Among the entries below, find every line that contains the string "mouth", then copy it.

◆ ◆ ◆ ◆ ◆ ◆ ◆

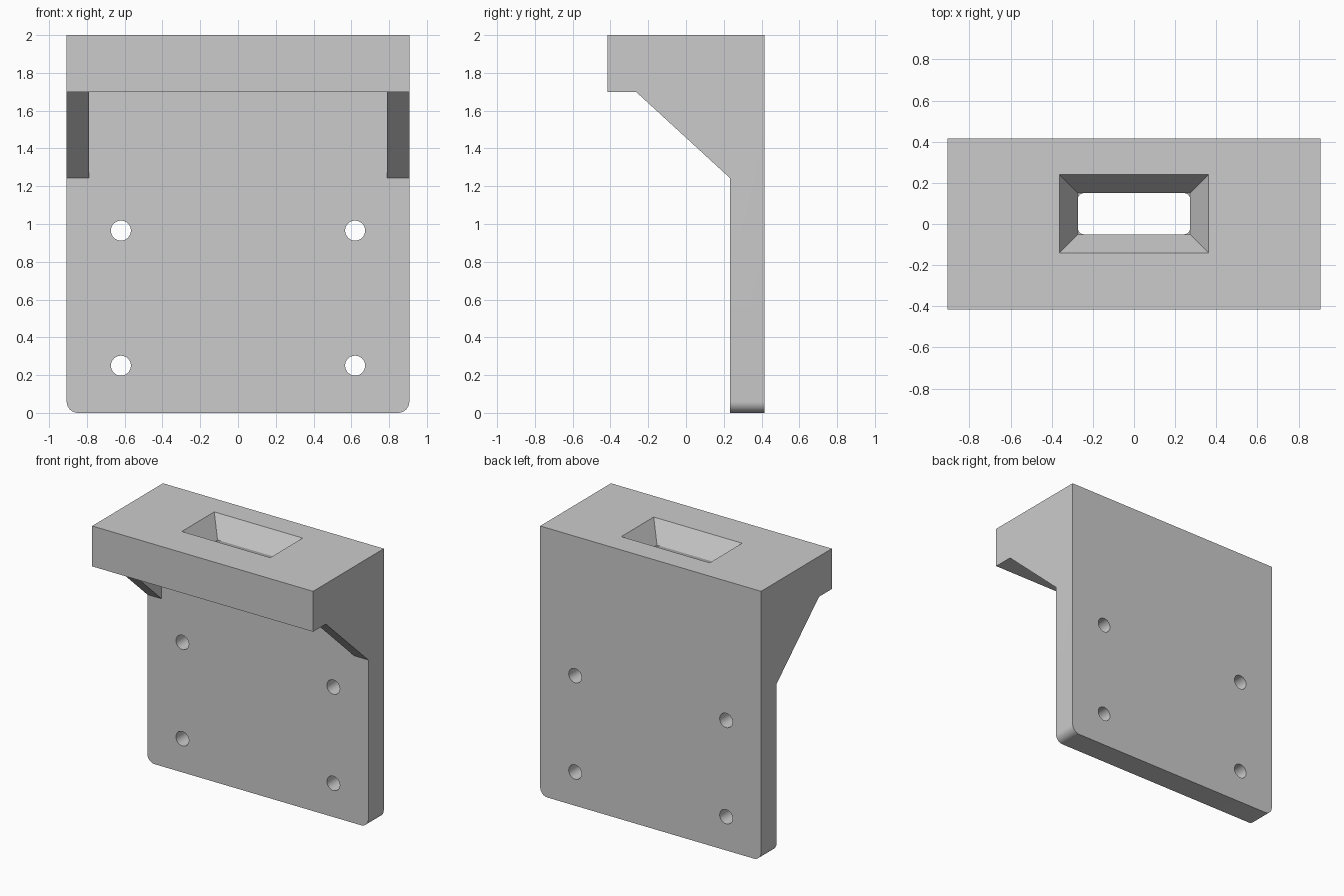
import bpy, bmesh, math
from mathutils import Vector

if "Cube" in bpy.data.objects:
    bpy.data.objects.remove(bpy.data.objects["Cube"])

W, D = 0.907, 0.415           # half width, half depth


def loft(name, rings):
    """Closed solid from a list of matching point rings."""
    bm = bmesh.new()
    vs = [[bm.verts.new(p) for p in r] for r in rings]
    n = len(vs[0])
    for a, b in zip(vs, vs[1:]):
        for i in range(n):
            j = (i + 1) % n
            bm.faces.new((a[i], a[j], b[j], b[i]))
    bm.faces.new(vs[0])
    bm.faces.new(vs[-1])
    bmesh.ops.recalc_face_normals(bm, faces=bm.faces)
    me = bpy.data.meshes.new(name)
    bm.to_mesh(me)
    bm.free()
    ob = bpy.data.objects.new(name, me)
    bpy.context.collection.objects.link(ob)
    return ob


def rect(x, y0, y1, z, r=0.0, seg=6):
    """Rectangle ring at height z, optionally with rounded corners."""
    if r == 0:
        return [(-x, y0, z), (x, y0, z), (x, y1, z), (-x, y1, z)]
    pts = []
    corners = [(x - r, y1 - r), (-x + r, y1 - r), (-x + r, y0 + r), (x - r, y0 + r)]
    for k, (cx, cy) in enumerate(corners):
        for i in range(seg + 1):
            a = math.pi / 2 * (k + i / seg)
            pts.append((cx + r * math.cos(a), cy + r * math.sin(a), z))
    return pts


def cut(target, cutter):
    """Subtract cutter from target and remove the cutter."""
    cutter.hide_render = True
    m = target.modifiers.new("cut", 'BOOLEAN')
    m.operation, m.solver, m.object = 'DIFFERENCE', 'EXACT', cutter
    bpy.context.view_layer.objects.active = target
    bpy.ops.object.modifier_apply(modifier=m.name)
    bpy.data.objects.remove(cutter)


# Bracket body: side profile extruded across the width
profile = [(D, 0), (D, 2), (-D, 2), (-D, 1.7), (-0.265, 1.7), (0.233, 1.243), (0.233, 0)]
bracket = loft("wall_bracket", [[(x, y, z) for y, z in profile] for x in (-W, W)])

# Rounded bottom corners of the back plate
bm = bmesh.new()
bm.from_mesh(bracket.data)
edges = [e for e in bm.edges
         if all(v.co.z < 0.01 for v in e.verts) and abs(e.verts[0].co.x - e.verts[1].co.x) < 0.01]
bmesh.ops.bevel(bm, geom=edges, offset=0.06, segments=8, profile=0.5, affect='EDGES')
bm.to_mesh(bracket.data)
bm.free()

# Clear the space between the two side gussets
cut(bracket, loft("gusset_gap", [rect(0.79, -0.6, 0.233, z) for z in (1.1, 1.7)]))

# Slot through the shelf, then the tapered mouth on top
cut(bracket, loft("slot", [rect(0.273, -0.05, 0.15, z, 0.03) for z in (1.6, 1.9)]))
cut(bracket, loft("mouth", [rect(0.273, -0.05, 0.15, 1.85), rect(0.393, -0.17, 0.27, 2.05)]))

# Four screw holes through the plate
for x in (-0.62, 0.62):
    for z in (0.25, 0.965):
        rings = [[(x + 0.053 * math.cos(i * math.tau / 32), y, z + 0.053 * math.sin(i * math.tau / 32))
                  for i in range(32)] for y in (0.1, 0.6)]
        cut(bracket, loft("screw_hole", rings))

# Smooth the curved surfaces, keep the hard edges
bpy.ops.object.select_all(action='DESELECT')
bracket.select_set(True)
bpy.context.view_layer.objects.active = bracket
bpy.ops.object.shade_smooth_by_angle(angle=math.radians(25))
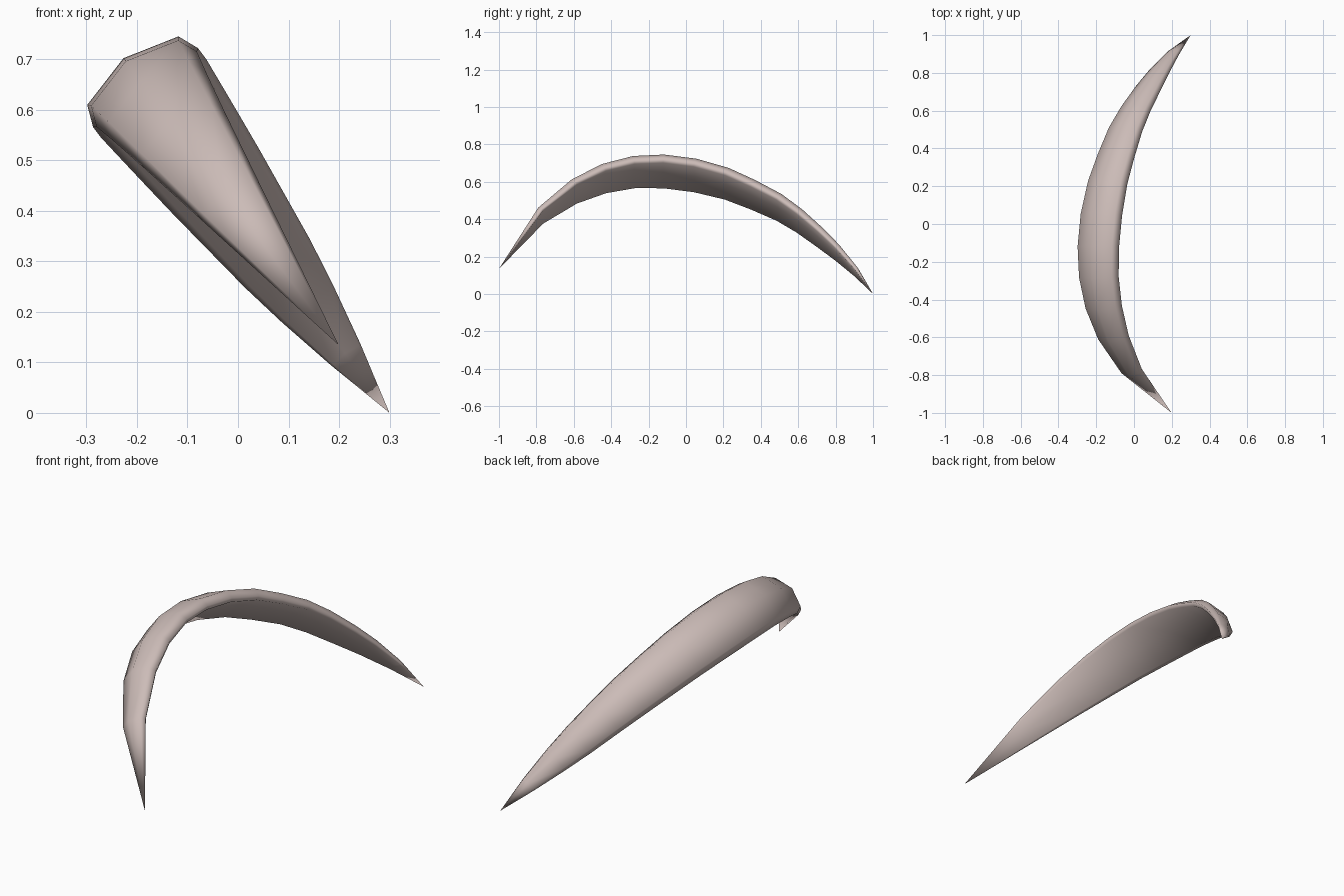
import bpy, bmesh
from mathutils import Vector

if "Cube" in bpy.data.objects:
    bpy.data.objects.remove(bpy.data.objects["Cube"])

# Frame of the tilted arc plane: Y runs along the blade, N points outward, W across
W = Vector((0.8, 0, 0.6))
N = Vector((-0.6, 0, 0.8))
Y = Vector((0, 1, 0))
OFFSET = 0.24                      # position of the arc plane along W

# Stations along the arc: y, height along N, full width
stations = [(-1.0, -0.012, 0), (-0.78, 0.346, 0.125), (-0.6, 0.51, 0.182),
            (-0.44, 0.597, 0.214), (-0.28, 0.641, 0.232), (-0.12, 0.646, 0.243),
            (0.05, 0.619, 0.243), (0.22, 0.563, 0.232), (0.36, 0.489, 0.217),
            (0.5, 0.404, 0.199), (0.61, 0.312, 0.177), (0.72, 0.2, 0.15),
            (0.81, 0.1, 0.118), (0.91, -0.03, 0.068), (1.0, -0.18, 0)]

# Cross-section at full width: domed back, bevelled rim, hollowed inside
half = [(0.113, 0.021), (0.13, -0.021), (0.113, -0.035)]
section = [(0, 0.052)] + half + [(0, -0.014)] + [(-w, n) for w, n in reversed(half)]

centres = [Y * y + N * u + W * OFFSET for y, u, _ in stations]
bm = bmesh.new()
rings = []
for i in range(1, len(stations) - 1):
    tangent = (centres[i + 1] - centres[i - 1]).normalized()
    out = W.cross(tangent)
    if out.dot(N) < 0:
        out.negate()
    s = stations[i][2] / 0.243
    t = s ** 0.8                   # thickness tapers a little slower than width
    rings.append([bm.verts.new(centres[i] + W * (w * s) + out * (n * t))
                  for w, n in section])

# Skin between the rings, then close to a point at both tips
k = len(section)
for a, b in zip(rings, rings[1:]):
    for j in range(k):
        bm.faces.new((a[j], a[(j + 1) % k], b[(j + 1) % k], b[j]))
for ring, tip in ((rings[0], centres[0]), (rings[-1], centres[-1])):
    p = bm.verts.new(tip)
    for j in range(k):
        bm.faces.new((ring[j], ring[(j + 1) % k], p))
bmesh.ops.recalc_face_normals(bm, faces=bm.faces)
for f in bm.faces:
    f.smooth = True

mesh = bpy.data.meshes.new("curved_blade")
bm.to_mesh(mesh)
bm.free()
mat = bpy.data.materials.new("pale_pink_beige")
mat.diffuse_color = (0.6, 0.5, 0.475, 1)
mat.use_nodes = True
mat.node_tree.nodes["Principled BSDF"].inputs["Base Color"].default_value = mat.diffuse_color
mesh.materials.append(mat)
blade = bpy.data.objects.new("curved_blade", mesh)
bpy.context.collection.objects.link(blade)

◆ ◆ ◆ ◆ ◆ ◆ ◆

[SOLVED EXERCISE]
# Slot through the shelf, then the tapered mouth on top
cut(bracket, loft("mouth", [rect(0.273, -0.05, 0.15, 1.85), rect(0.393, -0.17, 0.27, 2.05)]))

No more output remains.